Another puzzling fact seems to contradict the accepted normal behavior of Z Cam variables. It is generally accepted that standstills are triggered by outbursts, and that standstills always end with a fade to quiescence. This is stated plainly in Cataclysmic Variable Stars, How and Why They Vary by Coel Hellier (pp. 73-74). However, both AT Cnc and HX Peg have been known to go into outburst from a standstill. Does this fact make them non-UGZ, does it make them a special sub-group of UGZ or does this throw a wrench into the current models of enhanced mass-transfer sustained by enhanced irradiation? How do these systems ramp back up to outburst levels after entering a standstill? I don’t know, but clearly the observational evidence does not always agree with the theories.

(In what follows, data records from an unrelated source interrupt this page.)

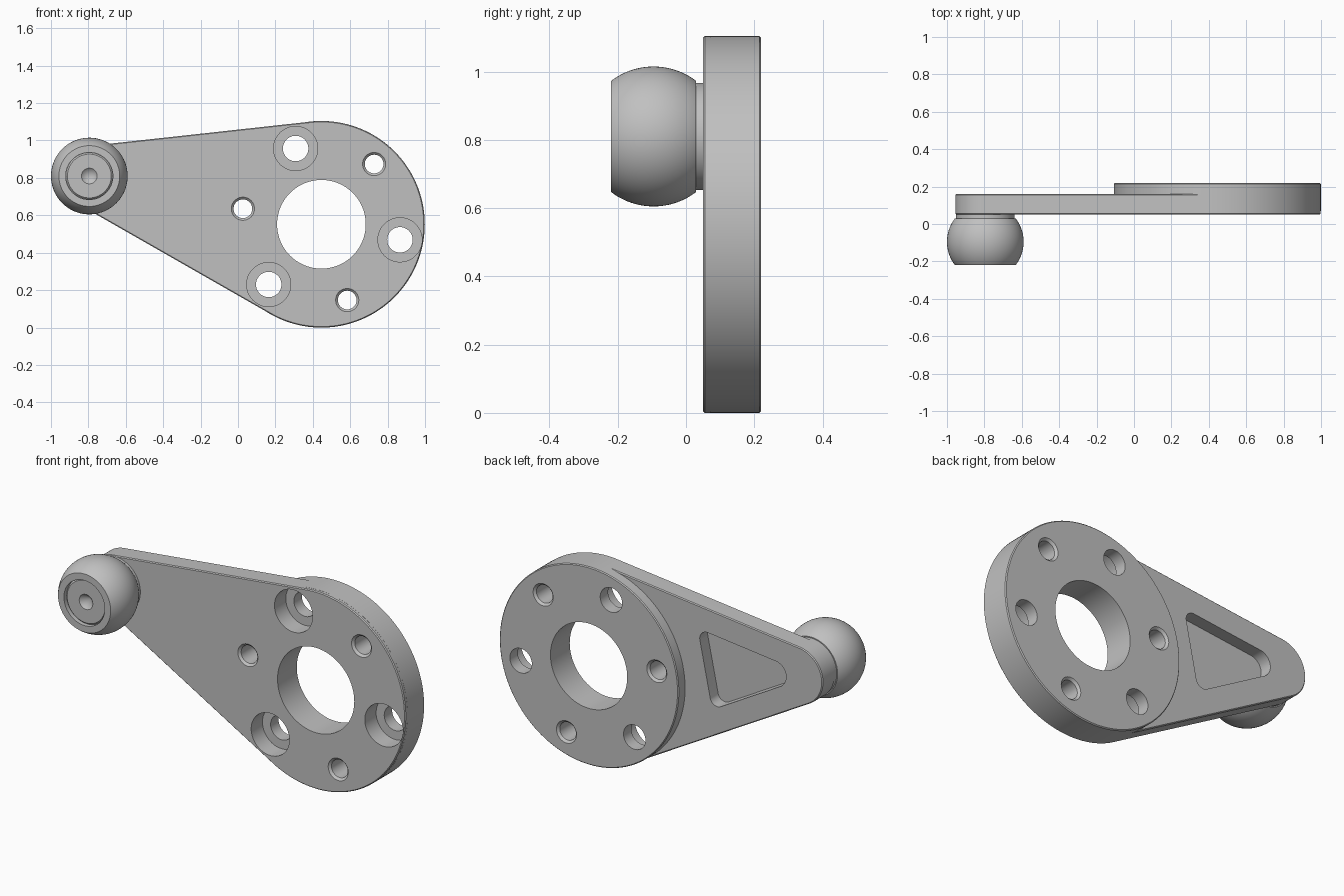
import bpy, bmesh
from math import sin, cos, pi, sqrt, radians, atan2
from mathutils import Vector

cube = bpy.data.objects.get("Cube")
if cube:
    bpy.data.objects.remove(cube)

STEEL = (0.53, 0.53, 0.53, 1)
mat = bpy.data.materials.new("grey steel")
mat.use_nodes = True
mat.diffuse_color = STEEL
mat.node_tree.nodes["Principled BSDF"].inputs["Base Color"].default_value = STEEL

HUB = Vector((0.446, 0.552))      # centres in the x, z plane
TIP = Vector((-0.795, 0.81))
HUB_R, TIP_R = 0.552, 0.16
FRONT, ARM_BACK, HUB_BACK = 0.05, 0.16, 0.22


def finish(name, bm):
    bmesh.ops.remove_doubles(bm, verts=bm.verts[:], dist=1e-5)
    bmesh.ops.recalc_face_normals(bm, faces=bm.faces[:])
    mesh = bpy.data.meshes.new(name)
    bm.to_mesh(mesh)
    bm.free()
    mesh.materials.append(mat)
    ob = bpy.data.objects.new(name, mesh)
    bpy.context.collection.objects.link(ob)
    return ob


def hull_prism(name, circles, layers, n=144):
    """Solid wrapped round circles (centre, radius); layers are (y, radius offset)."""
    bm = bmesh.new()
    rings = []
    for y, off in layers:
        ring = []
        for i in range(n):
            d = Vector((cos(2 * pi * i / n), sin(2 * pi * i / n)))
            c, r = max(circles, key=lambda k: k[0].dot(d) + k[1])
            p = c + d * (r + off)
            ring.append(bm.verts.new((p.x, y, p.y)))
        rings.append(ring)
    for a, b in zip(rings, rings[1:]):
        for i in range(n):
            j = (i + 1) % n
            bm.faces.new((a[i], a[j], b[j], b[i]))
    bm.faces.new(rings[0])
    bm.faces.new(rings[-1])
    return finish(name, bm)


def lathe(name, profile, centre, n=64):
    """Revolve (radius, y) points round an axis along y."""
    bm = bmesh.new()
    vs = [bm.verts.new((centre.x + r, y, centre.y)) for r, y in profile]
    es = [bm.edges.new(pair) for pair in zip(vs, vs[1:])]
    bmesh.ops.spin(bm, geom=vs + es, cent=(centre.x, 0, centre.y), axis=(0, 1, 0),
                   angle=2 * pi, steps=n)
    return finish(name, bm)


def combine(ob, other, operation):
    bpy.context.view_layer.objects.active = ob
    m = ob.modifiers.new(operation, 'BOOLEAN')
    m.operation, m.solver, m.object = operation, 'EXACT', other
    bpy.ops.object.modifier_apply(modifier=m.name)
    bpy.data.objects.remove(other)


def smooth(ob):
    bpy.ops.object.select_all(action='DESELECT')
    ob.select_set(True)
    bpy.context.view_layer.objects.active = ob
    bpy.ops.object.shade_smooth_by_angle(angle=radians(30))


# Tapered arm merged with the thicker round hub
B = 0.005
arm = hull_prism("crank_arm", [(HUB, HUB_R), (TIP, TIP_R)],
                 [(FRONT, -B), (FRONT + B, 0), (ARM_BACK - B, 0), (ARM_BACK, -B)])
hub = hull_prism("hub", [(HUB, HUB_R + 0.0005)],
                 [(FRONT + 0.02, 0), (HUB_BACK - B, 0), (HUB_BACK, -B)])
combine(arm, hub, 'UNION')

# Triangular pocket in the back of the arm
axis = (TIP - HUB).normalized()
side = Vector((-axis.y, axis.x))
corners = [(HUB + axis * 1.128, 0.072)]
corners += [(HUB + axis * 0.735 + side * s * 0.157, 0.045) for s in (-1, 1)]
pocket = hull_prism("pocket_cutter", corners, [(ARM_BACK - 0.07, 0), (0.3, 0)], 96)
combine(arm, pocket, 'DIFFERENCE')

# Central bore
bore = lathe("bore_cutter", [(0, 0), (0.237, 0), (0.237, 0.3), (0, 0.3)], HUB, 96)
combine(arm, bore, 'DIFFERENCE')

# Six bolt holes, alternately chamfered and counterbored
chamfered = [(0, 0.04), (0.072, 0.04), (0.05, 0.062), (0.05, 0.208), (0.072, 0.23), (0, 0.23)]
counterbored = [(0, 0), (0.118, 0), (0.118, 0.15), (0.068, 0.15), (0.068, 0.3), (0, 0.3)]
for i in range(6):
    a = radians(48.8 + 60 * i)
    at = HUB + Vector((cos(a), sin(a))) * 0.428
    cutter = lathe("hole_cutter", counterbored if i % 2 else chamfered, at, 48)
    combine(arm, cutter, 'DIFFERENCE')
smooth(arm)

# Ball with flattened ends and a hole for the pin
R, MID, HALF, HOLE = 0.205, -0.095, 0.125, 0.126
edge = atan2(HALF, sqrt(R * R - HALF * HALF))
arc = [-edge + 2 * edge * i / 24 for i in range(25)]
ball = lathe("ball", [(HOLE, MID - HALF)]
             + [(R * cos(a), MID + R * sin(a)) for a in arc]
             + [(HOLE, MID + HALF), (HOLE, MID - HALF)], TIP, 72)
smooth(ball)

# Pin with a centre dimple, chamfered end and a collar against the arm
pin = lathe("pin", [(0, -0.165), (0.042, -0.205), (0.117, -0.205), (HOLE - 0.0005, -0.196),
                    (HOLE - 0.0005, 0.02), (0.157, 0.02), (0.157, 0.06), (0, 0.06)], TIP, 72)
smooth(pin)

So, where does this leave the visual observer interested in Z Cam type variables? I’d say it puts you in great demand. Obviously, there is much to learn about these CVs and there are plenty of examples bright enough to follow and active enough to keep your interest for years to come. Unfortunately, there is no one definitive list of UGZ type CVs from which to pick your targets. Don’t waste your precious observing time on EV Aqr and V1285 Cyg if you want to observe CVs. Do keep an open mind and don’t accept everything you read as gospel.

Your observations may help shine a light on a previously suspected UGZ, or help to classify a new type of variable, or just add to the important data and general knowledge of CVs. It is your data that researchers use to create models of CVs and try to untangle the mysteries of their behaviors. And it is the unpredictable nature of CVs that keeps observers observing them night after night, year after year. Who knows, maybe tonight AT Cnc will go into outburst from a standstill. We’ll never know if you don’t get out there and make the observations.

Good luck and clear skies to you all.